- **Task directions**:
Your reply should contain the whole listing below, repeated exactly, and no images.

- **Input data**:
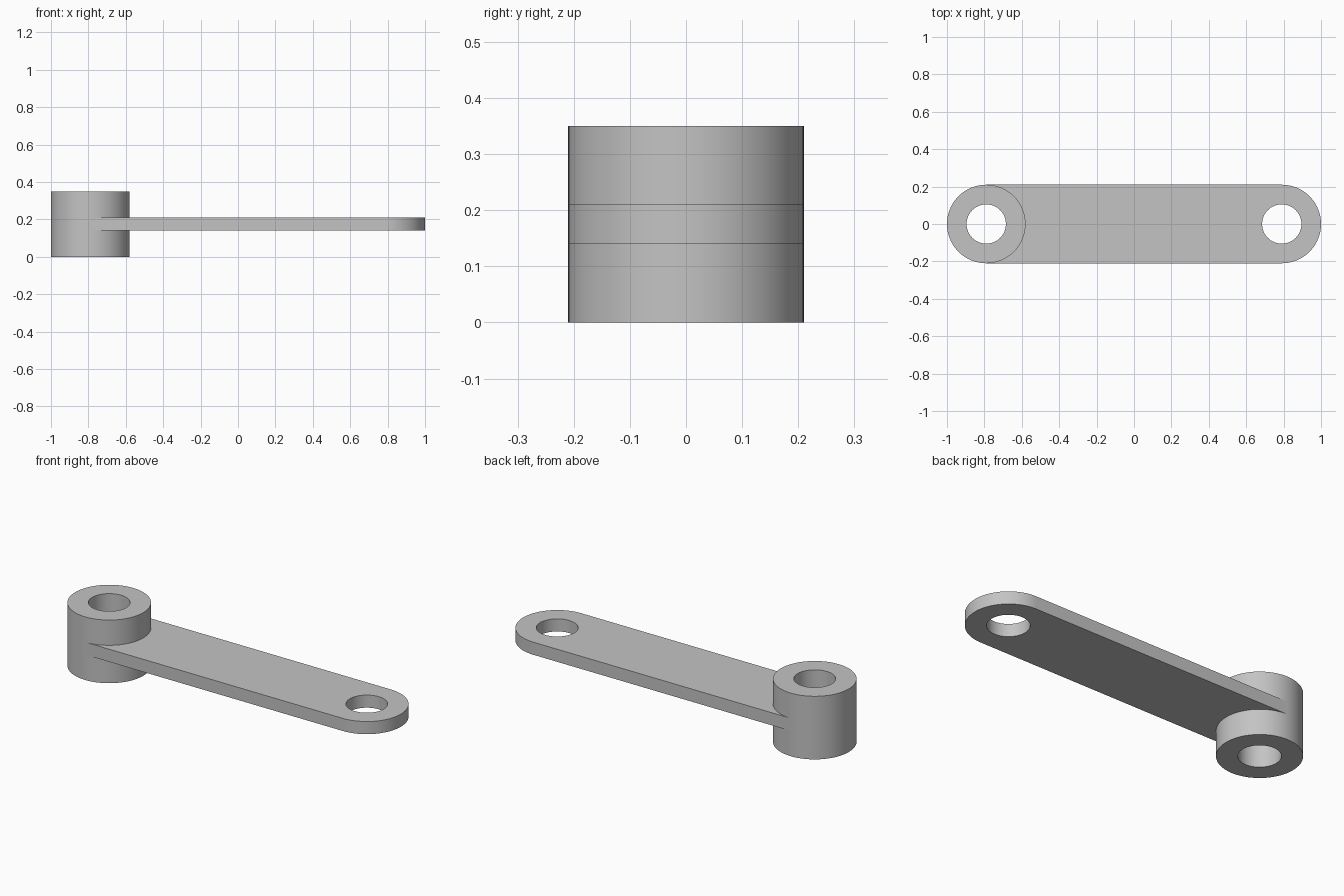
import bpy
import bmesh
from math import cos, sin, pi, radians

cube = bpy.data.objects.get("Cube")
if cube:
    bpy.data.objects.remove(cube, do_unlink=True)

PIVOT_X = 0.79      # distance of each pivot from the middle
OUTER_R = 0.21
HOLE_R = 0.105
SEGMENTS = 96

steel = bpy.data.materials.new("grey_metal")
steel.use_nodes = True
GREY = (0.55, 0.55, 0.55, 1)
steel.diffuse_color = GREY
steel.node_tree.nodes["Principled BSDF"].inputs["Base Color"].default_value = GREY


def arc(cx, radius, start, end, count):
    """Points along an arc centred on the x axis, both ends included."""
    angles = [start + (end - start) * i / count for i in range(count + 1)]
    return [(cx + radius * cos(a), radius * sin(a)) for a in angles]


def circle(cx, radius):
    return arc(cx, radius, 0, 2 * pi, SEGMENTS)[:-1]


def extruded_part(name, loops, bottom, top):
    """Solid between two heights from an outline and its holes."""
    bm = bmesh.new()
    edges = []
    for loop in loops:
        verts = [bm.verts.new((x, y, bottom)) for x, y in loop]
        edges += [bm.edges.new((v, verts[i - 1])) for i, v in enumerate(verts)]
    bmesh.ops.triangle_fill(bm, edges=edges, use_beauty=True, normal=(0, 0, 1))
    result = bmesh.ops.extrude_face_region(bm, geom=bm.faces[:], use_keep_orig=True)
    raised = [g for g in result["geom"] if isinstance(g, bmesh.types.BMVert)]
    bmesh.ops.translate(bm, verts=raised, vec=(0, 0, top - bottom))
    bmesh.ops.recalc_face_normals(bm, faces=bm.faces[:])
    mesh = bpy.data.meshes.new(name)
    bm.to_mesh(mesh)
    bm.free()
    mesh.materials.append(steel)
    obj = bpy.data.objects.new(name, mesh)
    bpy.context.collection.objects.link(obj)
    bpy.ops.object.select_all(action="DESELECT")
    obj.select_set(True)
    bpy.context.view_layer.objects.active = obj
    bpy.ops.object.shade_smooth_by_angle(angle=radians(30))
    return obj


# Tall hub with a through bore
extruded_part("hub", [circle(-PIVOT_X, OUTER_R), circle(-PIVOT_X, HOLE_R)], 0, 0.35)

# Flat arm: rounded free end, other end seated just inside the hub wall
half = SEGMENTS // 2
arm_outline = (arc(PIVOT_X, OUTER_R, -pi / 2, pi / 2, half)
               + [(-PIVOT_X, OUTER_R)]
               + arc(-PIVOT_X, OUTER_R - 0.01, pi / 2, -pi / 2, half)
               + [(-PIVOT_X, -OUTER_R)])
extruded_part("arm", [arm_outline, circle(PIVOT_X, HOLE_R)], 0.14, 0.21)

- **Your response**:
import bpy
import bmesh
from math import cos, sin, pi, radians

cube = bpy.data.objects.get("Cube")
if cube:
    bpy.data.objects.remove(cube, do_unlink=True)

PIVOT_X = 0.79      # distance of each pivot from the middle
OUTER_R = 0.21
HOLE_R = 0.105
SEGMENTS = 96

steel = bpy.data.materials.new("grey_metal")
steel.use_nodes = True
GREY = (0.55, 0.55, 0.55, 1)
steel.diffuse_color = GREY
steel.node_tree.nodes["Principled BSDF"].inputs["Base Color"].default_value = GREY


def arc(cx, radius, start, end, count):
    """Points along an arc centred on the x axis, both ends included."""
    angles = [start + (end - start) * i / count for i in range(count + 1)]
    return [(cx + radius * cos(a), radius * sin(a)) for a in angles]


def circle(cx, radius):
    return arc(cx, radius, 0, 2 * pi, SEGMENTS)[:-1]


def extruded_part(name, loops, bottom, top):
    """Solid between two heights from an outline and its holes."""
    bm = bmesh.new()
    edges = []
    for loop in loops:
        verts = [bm.verts.new((x, y, bottom)) for x, y in loop]
        edges += [bm.edges.new((v, verts[i - 1])) for i, v in enumerate(verts)]
    bmesh.ops.triangle_fill(bm, edges=edges, use_beauty=True, normal=(0, 0, 1))
    result = bmesh.ops.extrude_face_region(bm, geom=bm.faces[:], use_keep_orig=True)
    raised = [g for g in result["geom"] if isinstance(g, bmesh.types.BMVert)]
    bmesh.ops.translate(bm, verts=raised, vec=(0, 0, top - bottom))
    bmesh.ops.recalc_face_normals(bm, faces=bm.faces[:])
    mesh = bpy.data.meshes.new(name)
    bm.to_mesh(mesh)
    bm.free()
    mesh.materials.append(steel)
    obj = bpy.data.objects.new(name, mesh)
    bpy.context.collection.objects.link(obj)
    bpy.ops.object.select_all(action="DESELECT")
    obj.select_set(True)
    bpy.context.view_layer.objects.active = obj
    bpy.ops.object.shade_smooth_by_angle(angle=radians(30))
    return obj


# Tall hub with a through bore
extruded_part("hub", [circle(-PIVOT_X, OUTER_R), circle(-PIVOT_X, HOLE_R)], 0, 0.35)

# Flat arm: rounded free end, other end seated just inside the hub wall
half = SEGMENTS // 2
arm_outline = (arc(PIVOT_X, OUTER_R, -pi / 2, pi / 2, half)
               + [(-PIVOT_X, OUTER_R)]
               + arc(-PIVOT_X, OUTER_R - 0.01, pi / 2, -pi / 2, half)
               + [(-PIVOT_X, -OUTER_R)])
extruded_part("arm", [arm_outline, circle(PIVOT_X, HOLE_R)], 0.14, 0.21)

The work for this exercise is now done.